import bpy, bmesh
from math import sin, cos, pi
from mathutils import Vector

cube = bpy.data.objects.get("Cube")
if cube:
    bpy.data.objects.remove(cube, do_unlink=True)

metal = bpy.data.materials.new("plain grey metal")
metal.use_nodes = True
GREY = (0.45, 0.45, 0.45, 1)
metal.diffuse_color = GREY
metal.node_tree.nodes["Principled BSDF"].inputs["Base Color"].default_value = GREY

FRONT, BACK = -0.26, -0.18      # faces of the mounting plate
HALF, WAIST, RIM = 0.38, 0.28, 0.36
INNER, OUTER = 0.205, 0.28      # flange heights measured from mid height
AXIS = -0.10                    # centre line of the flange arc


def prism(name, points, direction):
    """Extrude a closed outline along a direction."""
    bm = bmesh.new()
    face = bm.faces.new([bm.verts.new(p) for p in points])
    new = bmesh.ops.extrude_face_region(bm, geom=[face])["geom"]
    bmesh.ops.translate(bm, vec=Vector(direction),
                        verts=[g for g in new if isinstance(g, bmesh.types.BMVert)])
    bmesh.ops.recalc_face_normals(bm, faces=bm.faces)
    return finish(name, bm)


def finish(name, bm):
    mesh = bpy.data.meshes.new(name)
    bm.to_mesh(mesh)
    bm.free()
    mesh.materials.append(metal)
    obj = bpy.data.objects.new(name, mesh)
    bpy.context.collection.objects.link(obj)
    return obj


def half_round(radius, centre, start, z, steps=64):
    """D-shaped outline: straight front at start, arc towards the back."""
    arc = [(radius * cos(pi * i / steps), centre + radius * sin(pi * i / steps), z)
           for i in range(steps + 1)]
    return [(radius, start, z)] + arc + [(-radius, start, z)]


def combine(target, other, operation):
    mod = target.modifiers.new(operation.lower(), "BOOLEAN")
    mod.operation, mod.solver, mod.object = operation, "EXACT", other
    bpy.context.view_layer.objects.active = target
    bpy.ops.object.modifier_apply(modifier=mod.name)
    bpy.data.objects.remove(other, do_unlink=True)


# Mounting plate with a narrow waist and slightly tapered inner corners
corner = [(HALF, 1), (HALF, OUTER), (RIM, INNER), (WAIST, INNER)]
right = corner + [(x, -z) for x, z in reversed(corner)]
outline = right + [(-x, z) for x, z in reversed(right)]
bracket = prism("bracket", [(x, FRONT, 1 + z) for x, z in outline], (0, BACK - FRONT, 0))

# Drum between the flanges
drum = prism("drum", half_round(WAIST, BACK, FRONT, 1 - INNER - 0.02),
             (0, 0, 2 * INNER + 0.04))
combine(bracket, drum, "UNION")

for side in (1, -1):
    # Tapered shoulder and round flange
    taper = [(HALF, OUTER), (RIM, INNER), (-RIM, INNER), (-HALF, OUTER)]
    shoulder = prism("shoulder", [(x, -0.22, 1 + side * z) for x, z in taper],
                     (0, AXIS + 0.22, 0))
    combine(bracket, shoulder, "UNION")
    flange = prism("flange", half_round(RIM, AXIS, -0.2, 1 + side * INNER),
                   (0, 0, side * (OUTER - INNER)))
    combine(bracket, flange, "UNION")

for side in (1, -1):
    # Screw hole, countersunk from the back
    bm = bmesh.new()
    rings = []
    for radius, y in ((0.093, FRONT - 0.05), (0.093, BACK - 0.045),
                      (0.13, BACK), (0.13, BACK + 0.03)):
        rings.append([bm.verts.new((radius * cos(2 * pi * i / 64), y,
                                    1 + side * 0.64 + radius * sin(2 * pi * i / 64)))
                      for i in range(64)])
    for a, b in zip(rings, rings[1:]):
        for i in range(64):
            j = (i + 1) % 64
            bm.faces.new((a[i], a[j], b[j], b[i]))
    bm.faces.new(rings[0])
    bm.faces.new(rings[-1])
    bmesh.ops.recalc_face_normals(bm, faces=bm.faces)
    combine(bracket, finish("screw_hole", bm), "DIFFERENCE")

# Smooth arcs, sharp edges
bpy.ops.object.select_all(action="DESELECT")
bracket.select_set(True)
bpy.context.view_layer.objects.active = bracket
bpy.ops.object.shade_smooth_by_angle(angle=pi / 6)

▶ _Work required_:
Retype the listing exactly. Leave nothing out.

▶ _Response box_:
import bpy, bmesh
from math import sin, cos, pi
from mathutils import Vector

cube = bpy.data.objects.get("Cube")
if cube:
    bpy.data.objects.remove(cube, do_unlink=True)

metal = bpy.data.materials.new("plain grey metal")
metal.use_nodes = True
GREY = (0.45, 0.45, 0.45, 1)
metal.diffuse_color = GREY
metal.node_tree.nodes["Principled BSDF"].inputs["Base Color"].default_value = GREY

FRONT, BACK = -0.26, -0.18      # faces of the mounting plate
HALF, WAIST, RIM = 0.38, 0.28, 0.36
INNER, OUTER = 0.205, 0.28      # flange heights measured from mid height
AXIS = -0.10                    # centre line of the flange arc


def prism(name, points, direction):
    """Extrude a closed outline along a direction."""
    bm = bmesh.new()
    face = bm.faces.new([bm.verts.new(p) for p in points])
    new = bmesh.ops.extrude_face_region(bm, geom=[face])["geom"]
    bmesh.ops.translate(bm, vec=Vector(direction),
                        verts=[g for g in new if isinstance(g, bmesh.types.BMVert)])
    bmesh.ops.recalc_face_normals(bm, faces=bm.faces)
    return finish(name, bm)


def finish(name, bm):
    mesh = bpy.data.meshes.new(name)
    bm.to_mesh(mesh)
    bm.free()
    mesh.materials.append(metal)
    obj = bpy.data.objects.new(name, mesh)
    bpy.context.collection.objects.link(obj)
    return obj


def half_round(radius, centre, start, z, steps=64):
    """D-shaped outline: straight front at start, arc towards the back."""
    arc = [(radius * cos(pi * i / steps), centre + radius * sin(pi * i / steps), z)
           for i in range(steps + 1)]
    return [(radius, start, z)] + arc + [(-radius, start, z)]


def combine(target, other, operation):
    mod = target.modifiers.new(operation.lower(), "BOOLEAN")
    mod.operation, mod.solver, mod.object = operation, "EXACT", other
    bpy.context.view_layer.objects.active = target
    bpy.ops.object.modifier_apply(modifier=mod.name)
    bpy.data.objects.remove(other, do_unlink=True)


# Mounting plate with a narrow waist and slightly tapered inner corners
corner = [(HALF, 1), (HALF, OUTER), (RIM, INNER), (WAIST, INNER)]
right = corner + [(x, -z) for x, z in reversed(corner)]
outline = right + [(-x, z) for x, z in reversed(right)]
bracket = prism("bracket", [(x, FRONT, 1 + z) for x, z in outline], (0, BACK - FRONT, 0))

# Drum between the flanges
drum = prism("drum", half_round(WAIST, BACK, FRONT, 1 - INNER - 0.02),
             (0, 0, 2 * INNER + 0.04))
combine(bracket, drum, "UNION")

for side in (1, -1):
    # Tapered shoulder and round flange
    taper = [(HALF, OUTER), (RIM, INNER), (-RIM, INNER), (-HALF, OUTER)]
    shoulder = prism("shoulder", [(x, -0.22, 1 + side * z) for x, z in taper],
                     (0, AXIS + 0.22, 0))
    combine(bracket, shoulder, "UNION")
    flange = prism("flange", half_round(RIM, AXIS, -0.2, 1 + side * INNER),
                   (0, 0, side * (OUTER - INNER)))
    combine(bracket, flange, "UNION")

for side in (1, -1):
    # Screw hole, countersunk from the back
    bm = bmesh.new()
    rings = []
    for radius, y in ((0.093, FRONT - 0.05), (0.093, BACK - 0.045),
                      (0.13, BACK), (0.13, BACK + 0.03)):
        rings.append([bm.verts.new((radius * cos(2 * pi * i / 64), y,
                                    1 + side * 0.64 + radius * sin(2 * pi * i / 64)))
                      for i in range(64)])
    for a, b in zip(rings, rings[1:]):
        for i in range(64):
            j = (i + 1) % 64
            bm.faces.new((a[i], a[j], b[j], b[i]))
    bm.faces.new(rings[0])
    bm.faces.new(rings[-1])
    bmesh.ops.recalc_face_normals(bm, faces=bm.faces)
    combine(bracket, finish("screw_hole", bm), "DIFFERENCE")

# Smooth arcs, sharp edges
bpy.ops.object.select_all(action="DESELECT")
bracket.select_set(True)
bpy.context.view_layer.objects.active = bracket
bpy.ops.object.shade_smooth_by_angle(angle=pi / 6)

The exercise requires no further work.